Chuck,

It's over 25 years since I was last involved in buying a decent spectrometer. Back then, the kind of components and lab set-up required to produce top quality transmission scans would have cost tens of thousands of dollars. There are a lot more far Eastern manufacturers in the market these days, so you could probably do a pretty decent job for a lot less, but on my pension, not something I could contemplate.

While not at all suitable for a binocular scan, it seems reasonably straight forward to build a very basic spectrometer with a simple grating and CCD or CMOS array. I toyed with the idea of having a go, mostly to satisfy my own curiosity about ambient light shifts. Fortunately, the following Nature paper from 2016 did a much better job than I could possibly hope to. It shows very clearly why the full spectrum is required.
https://www.nature.com/articles/srep26756#Fig1

David
typo is offline  
Reply With Quote
Old Tuesday 3rd December 2019, 18:41   #23
dries1
Registered User
BF Supporter 2019
 
dries1's Avatar

 
Join Date: Aug 2005
Location: Delaware
Posts: 1,769
Now that this is settled, can we move on?

Andy W.
dries1 is offline  
Reply With Quote

BF Supporter 2018 2019 Support BirdForum With A Donation

Old Thursday 5th December 2019, 14:42   #24
Troubador
Moderator
 
Troubador's Avatar

 
Join Date: May 2012
Location: Sheffield
Posts: 9,424
I echo Andy's request.
Officially.

Lee
Moderator
Troubador is offline  
Reply With Quote
Advertisement
Reply


Thread Tools
Rate This Thread
Rate This Thread:

Posting Rules
You may not post new threads
You may not post replies
You may not post attachments
You may not edit your posts

vB code is On
Smilies are On
[IMG] code is Off
HTML code is Off

Similar Threads
Thread Thread Starter Forum Replies Last Post
Handling of the Swaro 10x42 EL, Leica 10x42 HD? spiralcoil Leica 2 Tuesday 13th July 2010 11:16
Nikon 10x42 SE vs Swaro EL vs Leica Geovid BRF CLRobles Nikon 0 Sunday 19th July 2009 05:54
Help! swaro 15x56 or leica 12x50? katsunori Swarovski 23 Wednesday 10th May 2006 18:25
Swaro 8.5ELs vs Zeiss FL 8x42 vs leica Ultravid 10x42 laurencejackson Leica 4 Thursday 19th May 2005 05:23

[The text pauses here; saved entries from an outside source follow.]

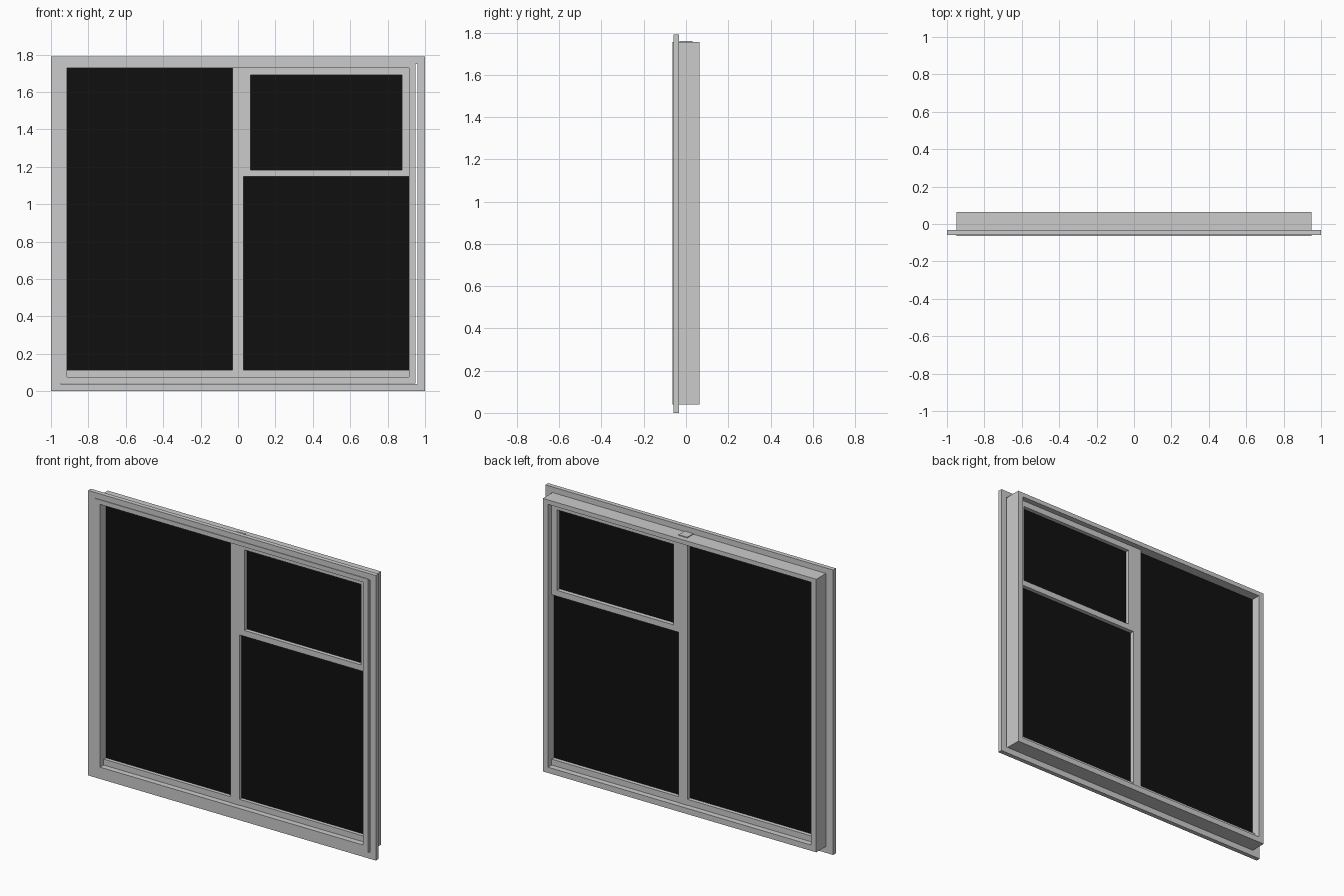
import bpy, bmesh

if "Cube" in bpy.data.objects:
    bpy.data.objects.remove(bpy.data.objects["Cube"])


def finish(name, bm, mat=None):
    bmesh.ops.recalc_face_normals(bm, faces=bm.faces[:])
    mesh = bpy.data.meshes.new(name)
    bm.to_mesh(mesh)
    bm.free()
    obj = bpy.data.objects.new(name, mesh)
    bpy.context.collection.objects.link(obj)
    if mat:
        mesh.materials.append(mat)
    return obj


def corners(bm, rect, y):
    x0, x1, z0, z1 = rect
    return [bm.verts.new((x, y, z)) for x, z in ((x0, z0), (x1, z0), (x1, z1), (x0, z1))]


def ring(name, outer, inner, y0, y1):
    """Mitred rectangular frame between two rectangles (x0, x1, z0, z1)."""
    bm = bmesh.new()
    loops = [corners(bm, outer, y0), corners(bm, outer, y1),
             corners(bm, inner, y1), corners(bm, inner, y0)]
    for a in range(4):
        p, q = loops[a], loops[(a + 1) % 4]
        for i in range(4):
            j = (i + 1) % 4
            bm.faces.new((p[i], p[j], q[j], q[i]))
    return finish(name, bm)


def bar(name, rect, y0, y1, mat=None):
    """Solid box filling a rectangle (x0, x1, z0, z1)."""
    bm = bmesh.new()
    a, b = corners(bm, rect, y0), corners(bm, rect, y1)
    bm.faces.new(a)
    bm.faces.new(b)
    for i in range(4):
        j = (i + 1) % 4
        bm.faces.new((a[i], a[j], b[j], b[i]))
    return finish(name, bm, mat)


glass = bpy.data.materials.new("dark_glass")
glass.diffuse_color = (0.005, 0.005, 0.005, 1)
glass.use_nodes = True
glass.node_tree.nodes["Principled BSDF"].inputs["Base Color"].default_value = glass.diffuse_color

# Outer trim, with the narrow gap on its right side
ring("outer_trim", (-1, 1, 0, 1.79), (-0.95, 0.96, 0.038, 1.75), -0.06, -0.032)

# Deep main frame
ring("main_frame", (-0.95, 0.95, 0.04, 1.755), (-0.914, 0.914, 0.076, 1.727), -0.064, 0.064)

# Raised bottom rail and central post, whose top shows above the frame
bar("bottom_rail", (-0.914, 0.914, 0.076, 0.113), -0.028, 0.028)
bar("centre_post", (-0.03, 0.03, 0.076, 1.76), -0.03, 0.03)

# Small opening sash at upper right
ring("upper_sash", (0.03, 0.914, 1.147, 1.727), (0.066, 0.877, 1.184, 1.69), -0.03, 0.03)

# Glass panes
for name, rect in (("left_pane", (-0.914, -0.03, 0.113, 1.727)),
                   ("lower_right_pane", (0.03, 0.914, 0.113, 1.147)),
                   ("upper_right_pane", (0.066, 0.877, 1.184, 1.69))):
    bar(name, rect, -0.006, 0.004, glass)
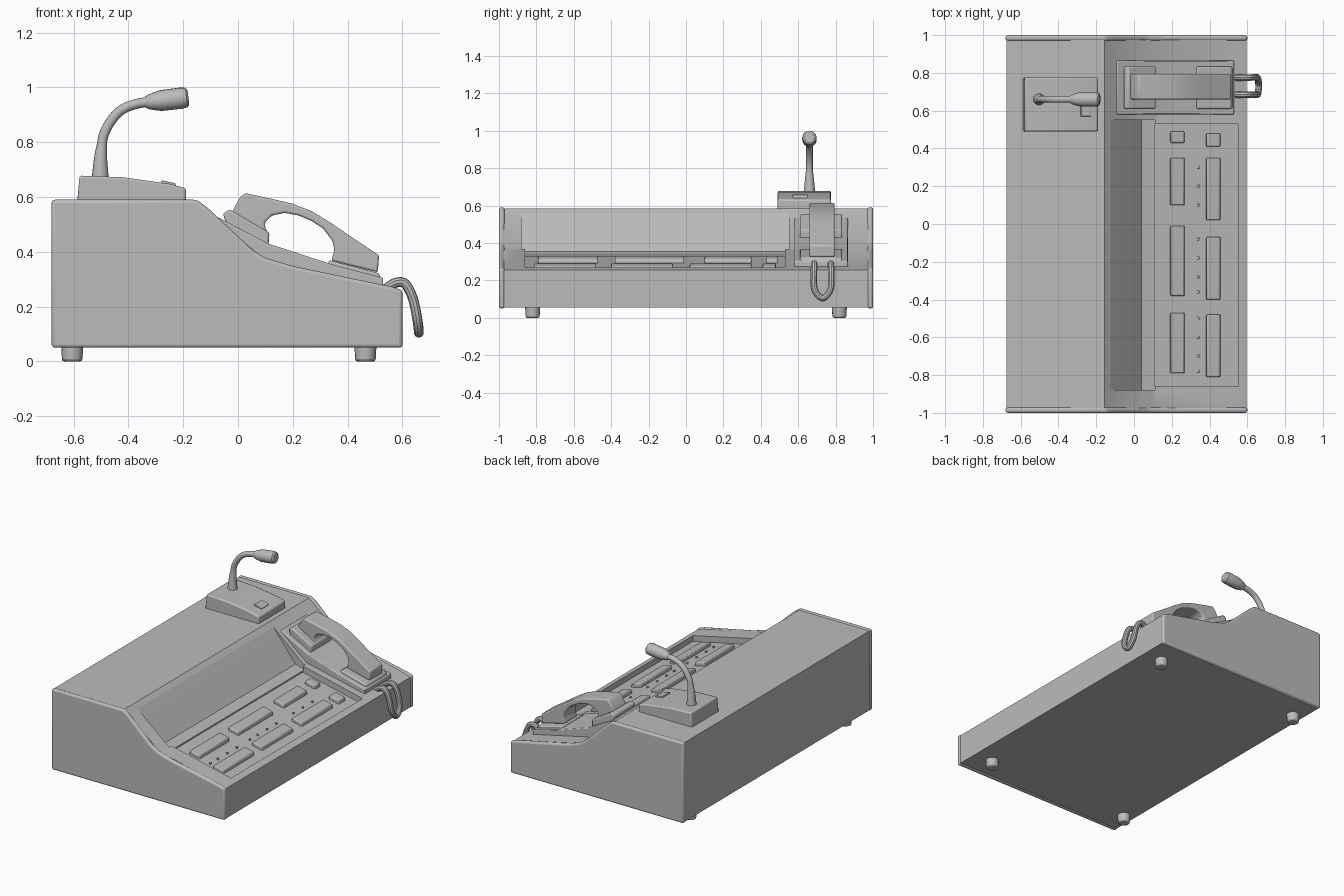
import bpy, bmesh, math
from mathutils import Vector, Matrix

if "Cube" in bpy.data.objects:
    bpy.data.objects.remove(bpy.data.objects["Cube"])

grey = bpy.data.materials.new("plain grey")
grey.diffuse_color = (0.5, 0.5, 0.5, 1)
grey.use_nodes = True
grey.node_tree.nodes["Principled BSDF"].inputs["Base Color"].default_value = grey.diffuse_color


def finish(name, bm, bevel=0.0, segs=2):
    bmesh.ops.recalc_face_normals(bm, faces=bm.faces)
    me = bpy.data.meshes.new(name)
    bm.to_mesh(me)
    bm.free()
    me.materials.append(grey)
    ob = bpy.data.objects.new(name, me)
    bpy.context.collection.objects.link(ob)
    if bevel:
        m = ob.modifiers.new("bevel", 'BEVEL')
        m.width, m.segments, m.limit_method = bevel, segs, 'ANGLE'
        m.angle_limit = math.radians(25)
    bpy.ops.object.select_all(action='DESELECT')
    ob.select_set(True)
    bpy.context.view_layer.objects.active = ob
    bpy.ops.object.shade_smooth_by_angle(angle=math.radians(35))
    return ob


def prism(name, pts, y0, y1, bevel=0.0, segs=2):
    """Side profile in x, z pushed along y."""
    bm = bmesh.new()
    f = bm.faces.new([bm.verts.new((x, y0, z)) for x, z in pts])
    r = bmesh.ops.extrude_face_region(bm, geom=[f])
    verts = [v for v in r["geom"] if isinstance(v, bmesh.types.BMVert)]
    bmesh.ops.translate(bm, verts=verts, vec=(0, y1 - y0, 0))
    return finish(name, bm, bevel, segs)


def tube(name, pts, radii, sides=14, bevel=0.0):
    """Round section swept along a path."""
    bm = bmesh.new()
    pts = [Vector(p) for p in pts]
    rings, n = [], None
    for i, p in enumerate(pts):
        t = (pts[min(i + 1, len(pts) - 1)] - pts[max(i - 1, 0)]).normalized()
        if n is None:
            n = t.orthogonal()
        n = (n - t * n.dot(t)).normalized()
        b = t.cross(n)
        rings.append([bm.verts.new(p + radii[i] * (n * math.cos(a) + b * math.sin(a)))
                      for a in (2 * math.pi * k / sides for k in range(sides))])
    for r0, r1 in zip(rings, rings[1:]):
        for k in range(sides):
            bm.faces.new((r0[k], r0[(k + 1) % sides], r1[(k + 1) % sides], r1[k]))
    bm.faces.new(rings[0])
    bm.faces.new(rings[-1])
    return finish(name, bm, bevel)


def smooth_path(ctrl, steps=5):
    """Catmull-Rom points through the control points."""
    c = [Vector(p) for p in ctrl]
    c = [2 * c[0] - c[1]] + c + [2 * c[-1] - c[-2]]
    out = []
    for a, b, d, e in zip(c, c[1:], c[2:], c[3:]):
        for s in range(steps):
            t = s / steps
            out.append(0.5 * (2 * b + (d - a) * t + (2 * a - 5 * b + 4 * d - e) * t * t
                              + (3 * b - a - 3 * d + e) * t ** 3))
    return out + [c[-2]]


def cut(body, cutter):
    m = body.modifiers.new("cut", 'BOOLEAN')
    m.operation, m.object, m.solver = 'DIFFERENCE', cutter, 'EXACT'
    cutter.hide_render = True
    cutter.hide_set(True)


# console body and raised end cheeks
body = prism("console_body", [(-0.675, 0.055), (0.595, 0.055), (0.595, 0.255), (0.56, 0.267), (0.1, 0.37),
             (-0.155, 0.585), (-0.675, 0.585)], -0.975, 0.975)
cheek = [(-0.68, 0.05), (0.6, 0.05), (0.6, 0.26), (0.56, 0.273), (0.2, 0.348), (0.1, 0.378), (0.05, 0.41),
         (-0.11, 0.56), (-0.15, 0.59), (-0.68, 0.59)]
for label, s in (("front", -1), ("back", 1)):
    prism(label + "_cheek", cheek, s * 0.97, s * 1.0, 0.012, 3)

# sunken sloping panel and sunken button deck
cut(body, prism("panel_cutter", [(-0.125, 0.56), (-0.10, 0.53), (0.04, 0.355), (0.112, 0.335),
                (0.112, 0.7), (-0.125, 0.7)], -0.88, 0.55))


def deck_z(x):
    return 0.326 - 0.215 * (x - 0.11)


cut(body, prism("deck_cutter", [(0.108, deck_z(0.108)), (0.55, deck_z(0.55)), (0.55, 0.6), (0.108, 0.6)],
                -0.86, 0.53))

# button strips
columns = ((0.19, 0.27, ((0.1, 0.35), (-0.38, -0.01), (-0.79, -0.47), (0.43, 0.49))),
           (0.38, 0.46, ((0.02, 0.35), (-0.40, -0.07), (-0.81, -0.48), (0.41, 0.48))))
for x0, x1, spans in columns:
    for y0, y1 in spans:
        prism("button_strip", [(x0, deck_z(x0) - 0.01), (x1, deck_z(x1) - 0.01),
                               (x1 - 0.006, deck_z(x1) + 0.024), (x0 + 0.006, deck_z(x0) + 0.024)],
              y0, y1, 0.006)
# row of small lamps
for y in (0.3, 0.2, 0.1, -0.08, -0.18, -0.28, -0.36, -0.5, -0.6, -0.7, -0.78):
    z = deck_z(0.34)
    tube("lamp", [(0.34, y, z - 0.01), (0.34, y, z + 0.008)], [0.009, 0.007], 8)

# feet
for x in (-0.605, 0.465):
    for y in (-0.82, 0.82):
        tube("foot", [(x, y, 0), (x, y, 0.07)], [0.037, 0.041], 16, 0.008)

# microphone plinth, key, neck and head
prism("microphone_base", [(-0.588, 0.57), (-0.19, 0.57), (-0.19, 0.632), (-0.25, 0.648), (-0.42, 0.672),
                          (-0.578, 0.678)], 0.49, 0.775, 0.008)
prism("talk_key", [(-0.285, 0.64), (-0.225, 0.63), (-0.228, 0.65), (-0.28, 0.661)], 0.57, 0.65, 0.003)
neck = smooth_path([(-0.503, 0.66, 0.66), (-0.5, 0.66, 0.76), (-0.485, 0.66, 0.84), (-0.435, 0.66, 0.91),
                    (-0.37, 0.66, 0.94), (-0.29, 0.66, 0.95)])
tube("microphone_neck", neck, [0.018 + 0.014 * max(0, 1 - i / 7) for i in range(len(neck))])
ax = Vector((1, 0, 0.12))
start = Vector((-0.338, 0.66, 0.945))
tube("microphone_head", [start + ax * d for d in (0, 0.01, 0.03, 0.055, 0.13, 0.15, 0.157)],
     [0.02, 0.026, 0.032, 0.038, 0.039, 0.036, 0.026], 18)

# handset cradle with two rest pads
prism("cradle", [(-0.09, 0.535), (0.11, 0.43), (0.35, 0.352), (0.53, 0.305), (0.53, 0.25), (0.1, 0.33),
                 (-0.11, 0.52)], 0.58, 0.865, 0.006)
prism("upper_rest", [(-0.055, 0.54), (-0.03, 0.555), (0.115, 0.47), (0.11, 0.41), (-0.04, 0.49)],
      0.61, 0.835, 0.008)
prism("lower_rest", [(0.33, 0.37), (0.515, 0.322), (0.53, 0.28), (0.33, 0.32)], 0.61, 0.835, 0.008)

# handset
prism("handset", [(-0.022, 0.545), (0.008, 0.6), (0.026, 0.614), (0.12, 0.594), (0.2, 0.575), (0.27, 0.548),
                  (0.335, 0.508), (0.42, 0.45), (0.515, 0.387), (0.51, 0.325), (0.34, 0.368), (0.352, 0.405),
                  (0.345, 0.44), (0.31, 0.485), (0.27, 0.512), (0.22, 0.533), (0.17, 0.542), (0.125, 0.533),
                  (0.1, 0.51), (0.098, 0.49), (0.115, 0.46)], 0.66, 0.795, 0.014, 3)

# looped cord
half = [(0.54, 0.685, 0.265), (0.575, 0.685, 0.287), (0.61, 0.685, 0.283), (0.638, 0.684, 0.23),
        (0.655, 0.688, 0.15)]
cord = half + [(0.66, 0.73, 0.105)] + [(x, 1.46 - y, z) for x, y, z in reversed(half)]
path = smooth_path(cord)
tube("cord_loop", path, [0.018] * len(path), 10)
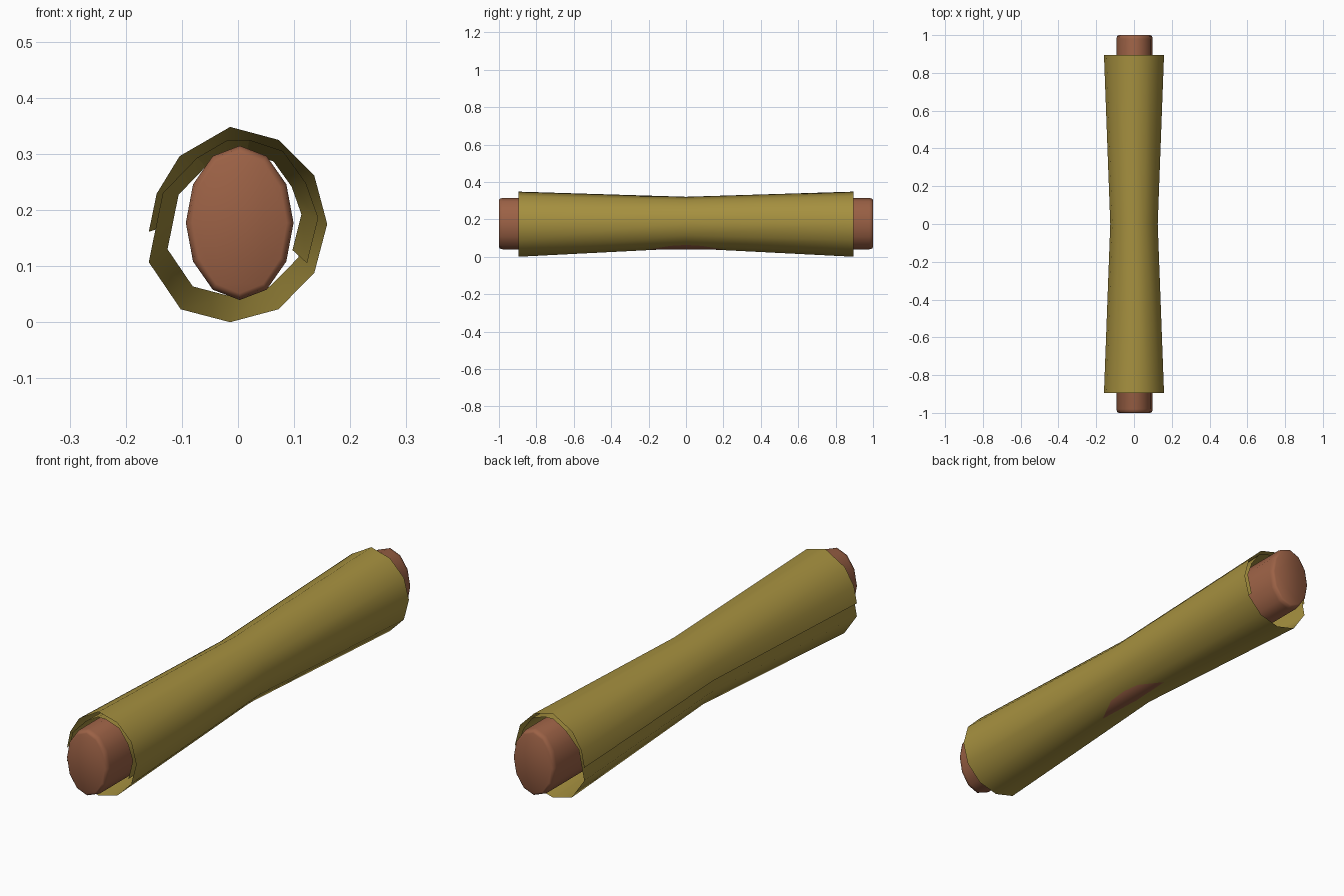
import bpy, bmesh, math

if "Cube" in bpy.data.objects:
    bpy.data.objects.remove(bpy.data.objects["Cube"])


def finish(name, bm, color, angle):
    me = bpy.data.meshes.new(name)
    bm.to_mesh(me)
    bm.free()
    ob = bpy.data.objects.new(name, me)
    bpy.context.collection.objects.link(ob)
    mat = bpy.data.materials.new(name + "_color")
    mat.diffuse_color = (*color, 1)
    mat.use_nodes = True
    mat.node_tree.nodes["Principled BSDF"].inputs["Base Color"].default_value = mat.diffuse_color
    me.materials.append(mat)
    bpy.ops.object.select_all(action='DESELECT')
    ob.select_set(True)
    bpy.context.view_layer.objects.active = ob
    bpy.ops.object.shade_smooth_by_angle(angle=math.radians(angle))
    return ob


# Filling: twelve-sided oval rod with softened end rims
bm = bmesh.new()
rings = []
for y, inset in ((-1, .012), (-.995, .004), (-.98, 0), (.98, 0), (.995, .004), (1, .012)):
    rings.append([bm.verts.new((.003 + (.096 - inset) * math.sin(i * math.tau / 12), y,
                                .177 + (.1375 - inset) * math.cos(i * math.tau / 12)))
                  for i in range(12)])
for a, b in zip(rings, rings[1:]):
    for i in range(12):
        j = (i + 1) % 12
        bm.faces.new((a[i], a[j], b[j], b[i]))
bm.faces.new(rings[0])
bm.faces.new(rings[-1])
bmesh.ops.recalc_face_normals(bm, faces=bm.faces)
finish("filling", bm, (.33, .12, .06), 50)

# Wrapper: thin sheet wound in a spiral, pinched at the middle
spiral = [(-.159, .161), (-.145, .229), (-.104, .296), (-.014, .348), (.072, .325),
          (.136, .261), (.159, .175), (.136, .088), (.072, .023), (-.014, 0),
          (-.102, .023), (-.159, .107), (-.134, .230), (-.073, .293), (-.018, .325),
          (.020, .325), (.080, .305), (.121, .248), (.143, .186), (.123, .105)]
bm = bmesh.new()
rings = []
for y, s, cz in ((-.895, 1, .174), (0, .79, .183), (.895, 1, .174)):
    rings.append([bm.verts.new((x * s, y, cz + (z - .174) * s)) for x, z in spiral])
for a, b in zip(rings, rings[1:]):
    for i in range(len(spiral) - 1):
        quad = [a[i], b[i], b[i + 1], a[i + 1]]
        # the tucked-in strip at the top faces the other way
        if i not in (13, 14):
            quad.reverse()
        bm.faces.new(quad)
bm.normal_update()
# outer skin must face outward
if bm.faces[:][3].normal.z < 0:
    bmesh.ops.reverse_faces(bm, faces=bm.faces)
finish("wrapper", bm, (.38, .28, .05), 60)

{googleads}

Fatbirder's Top 1000 Birding Websites

Help support BirdForum

Page generated in 0.19040108 seconds with 39 queries
All times are GMT. The time now is 00:41.